Underground gas storage capacity played a central role in providing trans-regional flexibility during the January cold snap, meeting Europe’s additional needs while enabling arbitrage of LNG cargoes to Asia. This episode also emphasised the lack of storage capacity in major Asian markets and their resulting dependence on imported flexibility; additional measures to enhance storage development and management have been announced in Japan, Korea and China since then.

LNG contracting is recovering slowly

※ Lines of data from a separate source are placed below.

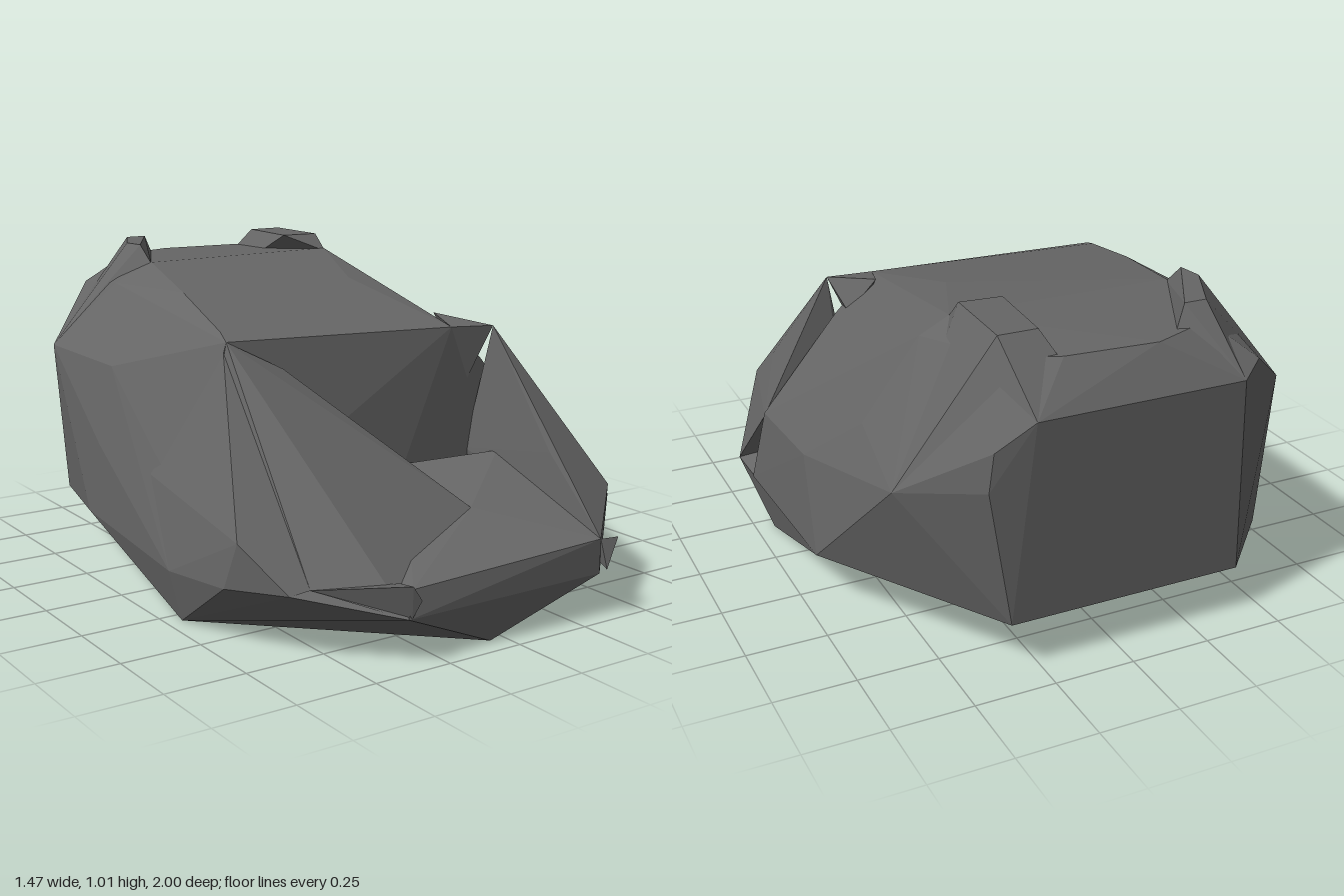
import * as THREE from 'three';
import { ConvexGeometry } from 'three/addons/geometries/ConvexGeometry.js';

const stone = new THREE.MeshStandardMaterial({ color: 0x666666 });
stone.name = 'dark grey stone';

const v = (p) => new THREE.Vector3(...p);

// One faceted chunk of stone spanning the given corners
function chunk(name, corners) {
  const mesh = new THREE.Mesh(new ConvexGeometry(corners.map(v)), stone);
  mesh.name = name;
  return mesh;
}

export function createModel() {
  const group = new THREE.Group();
  group.name = 'boulder';

  // Corners shared by neighbouring chunks
  const browL = [0.41, 0.79, 0.37], browMid = [0.26, 0.795, 0.345], browR = [-0.52, 0.81, 0.27];
  const hollow = [0.09, 0.37, 0.33];
  const ridgeTop = [-0.35, 0.72, 0.31], ridgeTip = [0.06, 0.32, 0.70];
  const chinL = [0.32, 0.25, 0.98], chinR = [-0.35, 0.22, 0.96];
  const cheekR = [-0.57, 0.21, 0.79], cheekLowR = [-0.63, 0.20, 0.78], sideR = [-0.73, 0.19, 0.60];
  const flankL = [0.73, 0.16, 0.44], flankR = [-0.74, 0.16, 0.30];
  const hipL = [0.72, 0.18, -0.34], hipR = [-0.69, 0.18, -0.34];
  const jawL = [0.33, 0.14, 0.97], jawR = [-0.37, 0.14, 0.97];
  const shoulderL = [0.62, 0.55, -0.72], shoulderR = [-0.63, 0.67, -0.72];
  const backTopL = [0.32, 0.82, -1], backTopR = [-0.32, 0.82, -1];

  // Main mass, overhanging at the back
  group.add(chunk('mainBody', [
    browMid, [0.40, 0.68, 0.32], browR, hollow, hipL, hipR, flankR, [0.73, 0.16, 0.28],
    [-0.35, 0.955, -0.52], [0.36, 0.96, -0.53], [0.35, 0.95, -0.85],
    [-0.28, 0.95, -0.85], [-0.08, 0.95, -0.93], [0.20, 0.95, -0.91],
    [-0.43, 0.90, -0.15], [-0.50, 0.83, 0.20], [0.20, 0.905, -0.14],
    [0.44, 0.90, -0.50], [-0.47, 0.89, -0.55],
    shoulderL, [0.60, 0.64, -0.45], [0.70, 0.45, -0.20], [0.70, 0.42, 0.20],
    shoulderR, [-0.64, 0.67, -0.25], [-0.69, 0.42, -0.25], [-0.68, 0.40, 0.20],
    backTopR, backTopL, [0.43, 0.74, -0.97], [0.44, 0.62, -0.96], [-0.40, 0.85, -0.94],
    [0.35, 0.17, -0.92], [-0.39, 0.17, -0.92], [-0.60, 0.17, -0.70],
  ]));

  // Foot of the rock, narrowing toward the back
  group.add(chunk('base', [
    [0.69, 0, 0.20], [0.03, 0, -0.46], [-0.55, 0, -0.03], [-0.70, 0, 0.30], [-0.05, 0, 0.93],
    [0.10, 0.11, -0.46], [-0.27, 0.10, -0.46],
    hipL, hipR, flankL, flankR, sideR, cheekLowR, jawL, jawR, [0.56, 0.30, 0.76],
  ]));

  // Sloping front slab on the right of the hollow
  group.add(chunk('rightFrontSlab', [
    browR, ridgeTop, ridgeTip, hollow, [-0.38, 0.22, 0.88], jawR, cheekR,
    [-0.62, 0.40, 0.28], [-0.55, 0.20, 0.20],
  ]));

  // Bulge running down beside the right slab
  group.add(chunk('rightBulge', [
    [-0.53, 0.78, 0.27], [-0.62, 0.56, 0.41], [-0.715, 0.33, 0.65], [-0.69, 0.40, 0.10],
    sideR, cheekLowR, cheekR, flankR, [-0.50, 0.20, 0.30],
  ]));

  // Cheek on the left of the hollow
  group.add(chunk('leftFrontSlab', [
    browL, chinL, jawL, flankL, [0.55, 0.46, 0.58], [0.56, 0.33, 0.76],
    [0.35, 0.45, 0.72], [0.70, 0.41, 0.20], [0.36, 0.38, 0.30], [0.40, 0.15, 0.20],
  ]));

  // Pointed brow corner hanging over the hollow
  group.add(chunk('leftBrow', [
    browL, browMid, [0.34, 0.62, 0.33], [0.38, 0.70, 0.25], [0.30, 0.82, 0.20],
  ]));

  // Floor of the hollow
  group.add(chunk('hollowFloor', [
    hollow, ridgeTip, chinL, chinR, jawL, jawR,
    [0.37, 0.40, 0.45], [0.30, 0.15, 0.25], [-0.20, 0.15, 0.25],
  ]));

  // Thin ledges along the front
  group.add(chunk('rightFrontLedge', [
    cheekR, [-0.38, 0.245, 1], [-0.35, 0.20, 1], [-0.35, 0.22, 0.90], [-0.36, 0.14, 0.97],
  ]));
  group.add(chunk('leftFrontLedge', [
    chinL, [0.38, 0.25, 0.99], [0.33, 0.16, 1], [0.34, 0.20, 0.90],
  ]));

  // Raised knobs at the back of the top, sloping out to the shoulders
  group.add(chunk('leftTopKnob', [
    [0.22, 1.01, -0.58], [0.35, 1.01, -0.57], [0.36, 1.01, -0.84], [0.24, 1.01, -0.84],
    [0.19, 0.95, -0.68], [0.36, 0.95, -0.52], [0.20, 0.93, -0.91], shoulderL, backTopL,
  ]));
  group.add(chunk('rightTopKnob', [
    [-0.36, 1.01, -0.58], [-0.28, 1.01, -0.84], [-0.21, 1.01, -0.84], [-0.37, 1.01, -0.66],
    [-0.35, 0.95, -0.52], [-0.17, 0.95, -0.87], shoulderR, backTopR,
  ]));
  return group;
}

While flexible LNG trade was a key contributor to adjusting to the sharp demand decline and recovery in 2020, LNG contracting activity has tended to show a higher share of fixed-destination, long-term deals than in previous years. This can be partially attributed to lower activity from portfolio players, as well as to a motivation to limit risk in an exceptionally volatile price environment.

LNG contracting activity shrank by almost 30% year-on-year (y-o-y) in 2020 (or 45% compared to its 2018 peak), while activity during 2021 to date shows some potential for recovery. Final investment decisions (FIDs) were also down from their 2019 record high, with one North American project sanctioned in 2020, plus Qatar’s major expansion plan confirmed in early 2021. These new investments, added to the wave of FIDs taken before 2020, should therefore prove sufficient to satisfy additional LNG demand in the coming years.

The transition to low-carbon gases results in new security of supply challenges

Reaching a net zero emissions objective by 2050 implies the extensive deployment of low-carbon gases in order to decarbonise the current gas system. This deployment must be supported by policies enacted in the short to medium term to prepare for such a massive transition for gas systems and industry. In this regard, policy makers should take into consideration new security of supply challenges that are likely to emerge in this transition.

Future gas systems will be more complex and decentralised, and will entail bidirectional networks. Keeping harmonised quality standards is likely to become more difficult due to the diversity of low-carbon gas supply sources and the current absence of hydrogen blending threshold harmonisation for the transition period. The potential to deliver flexibility could be constrained by the operational specifications of low-carbon gas production. Regulators should therefore adopt a prudent and scalable market design approach to ensure security of supply in a transitioning gas system.